Simple, simple, simple.

Today, we both have car radios that are much more complicated. You need to rest the instructions on the seat and work through 5 pages, step-by-step, to change channel choices.
Until Indiana joined the rest of the world and adopted Daylight Savings Time, we did not have to change the clocks. Now we do. THAT takes another session with the directions.

Or we could move to Arizona. Toss up.

My car clock is currently 5 minutes slow. It’s almost time for ‘Fall Back’ when I’ll have to dig out the booklet, so I live with this wrong time shining at me from the dash. SO us.

Mike’s radio/clock/CD/GPS/microwave (kidding) (I think), is much more complicated. You’d think, wouldn’t you, that to change the time, you’d press the CLOCK icon. You’d think. That only makes things flash. You still have to figure out what nob or button or dial will change the minutes and seconds, and set AM or PM.

We have more than a few small radio/CD players that we cannot use. We cannot figure out how to change channels. Occasionally we get frustrated/motivated and give it a go. Luck and persistence sometimes gets us a channel change. Sometimes. But it's hit or miss.

SO us.

So, is it any wonder that the hub has a small clocked radio/CD/alarm clock by his bedside that has perplexed us both for quite a time.?

Several, several years ago, when he needed it, the clock got set to go off at 7:00 AM. It would buzz, slowly at first, and then accelerate to a whine and then a loud, long beeeeeeeeeeep. If he was slow to respond, his reward that that beep. It was annoying enough to get him to slap it off before that happened.

It’s a cheap clock and it is about 10 minutes fast. AND it still was going off every day at 7 AM

(6:50...SO us.)

It’s been almost 3 years since the hub needed to rise at 7. The clock still sounds the alarm.
I asked him if he would like to turn off the alarm.

“Yes, but I don’t know how.”

SO us.

However, what did we find inside the drawer right under the clock? The booklet. (Notice: near the clock. What a concept!) The one that shows how to set the clock AND turn off the alarm. I report that the hub figured it out. We no longer get the alarm.

So, Daughter Dear: nanananana. Old dogs/new tricks.


  1. You two are a hoot! I relate with you about the tv remote, always glad to hand it off to Morgan or Slater, not that I have it in my hands very often anyway ;-)

  2. Agreed. One of my daughters sent me an advertisement from a mazagine that says "Unhandy Man At Work". Legal problems, I can handle. Fixing things, setting things, making things, mechanically manipulating things - thank goodness I married well to a strong woman who does all that and more.

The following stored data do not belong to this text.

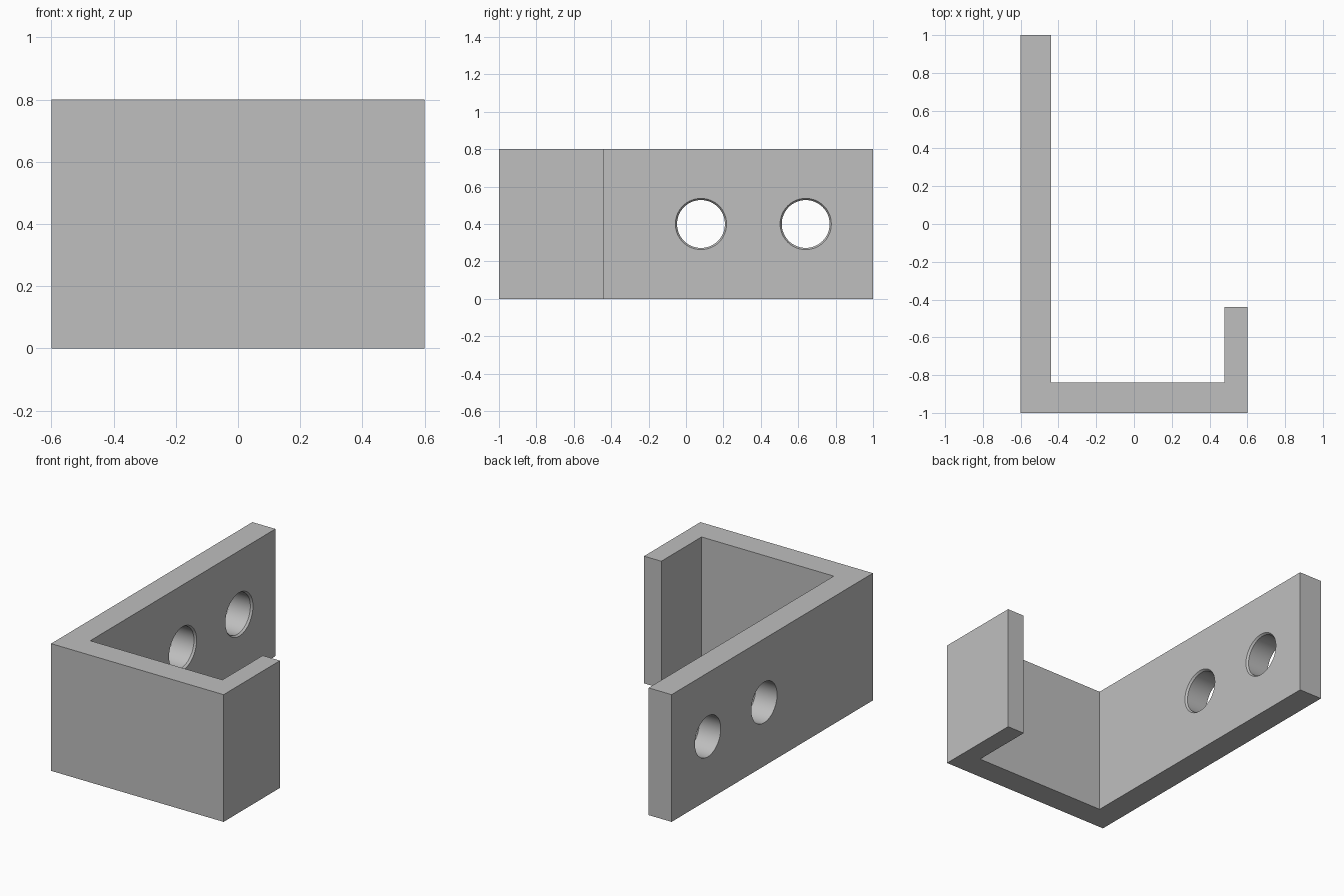
import bpy
import bmesh
import math

if "Cube" in bpy.data.objects:
    bpy.data.objects.remove(bpy.data.objects["Cube"])

HEIGHT = 0.8
BACK_X, INNER_X = -0.6, -0.44      # faces of the drilled mounting plate
HOLE_R, RIM_R, CHAMFER = 0.128, 0.137, 0.012

grey = bpy.data.materials.new("plain grey")
grey.diffuse_color = (0.52, 0.52, 0.52, 1)
grey.use_nodes = True
grey.node_tree.nodes["Principled BSDF"].inputs["Base Color"].default_value = grey.diffuse_color


def make_object(name, bm):
    bmesh.ops.recalc_face_normals(bm, faces=bm.faces)
    mesh = bpy.data.meshes.new(name)
    bm.to_mesh(mesh)
    bm.free()
    mesh.materials.append(grey)
    obj = bpy.data.objects.new(name, mesh)
    bpy.context.collection.objects.link(obj)
    return obj


# Hook bracket: J-shaped profile extruded upwards
profile = [(-0.6, -1), (0.6, -1), (0.6, -0.44), (0.48, -0.44),
           (0.48, -0.84), (INNER_X, -0.84), (INNER_X, 1), (BACK_X, 1)]
bm = bmesh.new()
base = bm.faces.new([bm.verts.new((x, y, 0)) for x, y in profile])
top = bmesh.ops.extrude_face_region(bm, geom=[base])["geom"]
bmesh.ops.translate(bm, vec=(0, 0, HEIGHT),
                    verts=[v for v in top if isinstance(v, bmesh.types.BMVert)])
bracket = make_object("hook_bracket", bm)


# Screw hole cutter: turned along x, with a chamfered rim on the inner face
def hole_cutter(name, y, z, sides=64):
    over = 0.05
    steps = [(BACK_X - over, HOLE_R), (INNER_X - CHAMFER, HOLE_R),
             (INNER_X, RIM_R), (INNER_X + over, RIM_R)]
    bm = bmesh.new()
    rings = []
    for x, r in steps:
        angles = [2 * math.pi * i / sides for i in range(sides)]
        rings.append([bm.verts.new((x, y + r * math.cos(a), z + r * math.sin(a)))
                      for a in angles])
    for a, b in zip(rings, rings[1:]):
        for i in range(sides):
            j = (i + 1) % sides
            bm.faces.new((a[i], a[j], b[j], b[i]))
    bm.faces.new(rings[0])
    bm.faces.new(rings[-1])
    return make_object(name, bm)


cutters = [hole_cutter("screw_hole_cutter", y, HEIGHT / 2) for y in (0.08, 0.64)]
bpy.context.view_layer.objects.active = bracket
bracket.select_set(True)
for cutter in cutters:
    cutter.hide_render = True
    mod = bracket.modifiers.new("screw hole", 'BOOLEAN')
    mod.operation = 'DIFFERENCE'
    mod.solver = 'EXACT'
    mod.object = cutter
    bpy.ops.object.modifier_apply(modifier=mod.name)
    bpy.data.objects.remove(cutter, do_unlink=True)

# Smooth hole walls, crisp edges
bpy.ops.object.shade_smooth_by_angle(angle=math.radians(25))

  3. SO FUNNY! XXOO Kristine PS: It sounds like your household of origin, Lynne just modernized by more complicated technology!

  4. Good grief!

    Half way through your post, I started packing for a drive to Kokomo. The least I could do. Drive out and help all y'all get them there gadgets a-workin'!

    Alas, you found the instructions for the clock. That's a great beginning.

    New things -- but not very important ones -- to add to my prayer list. ;-)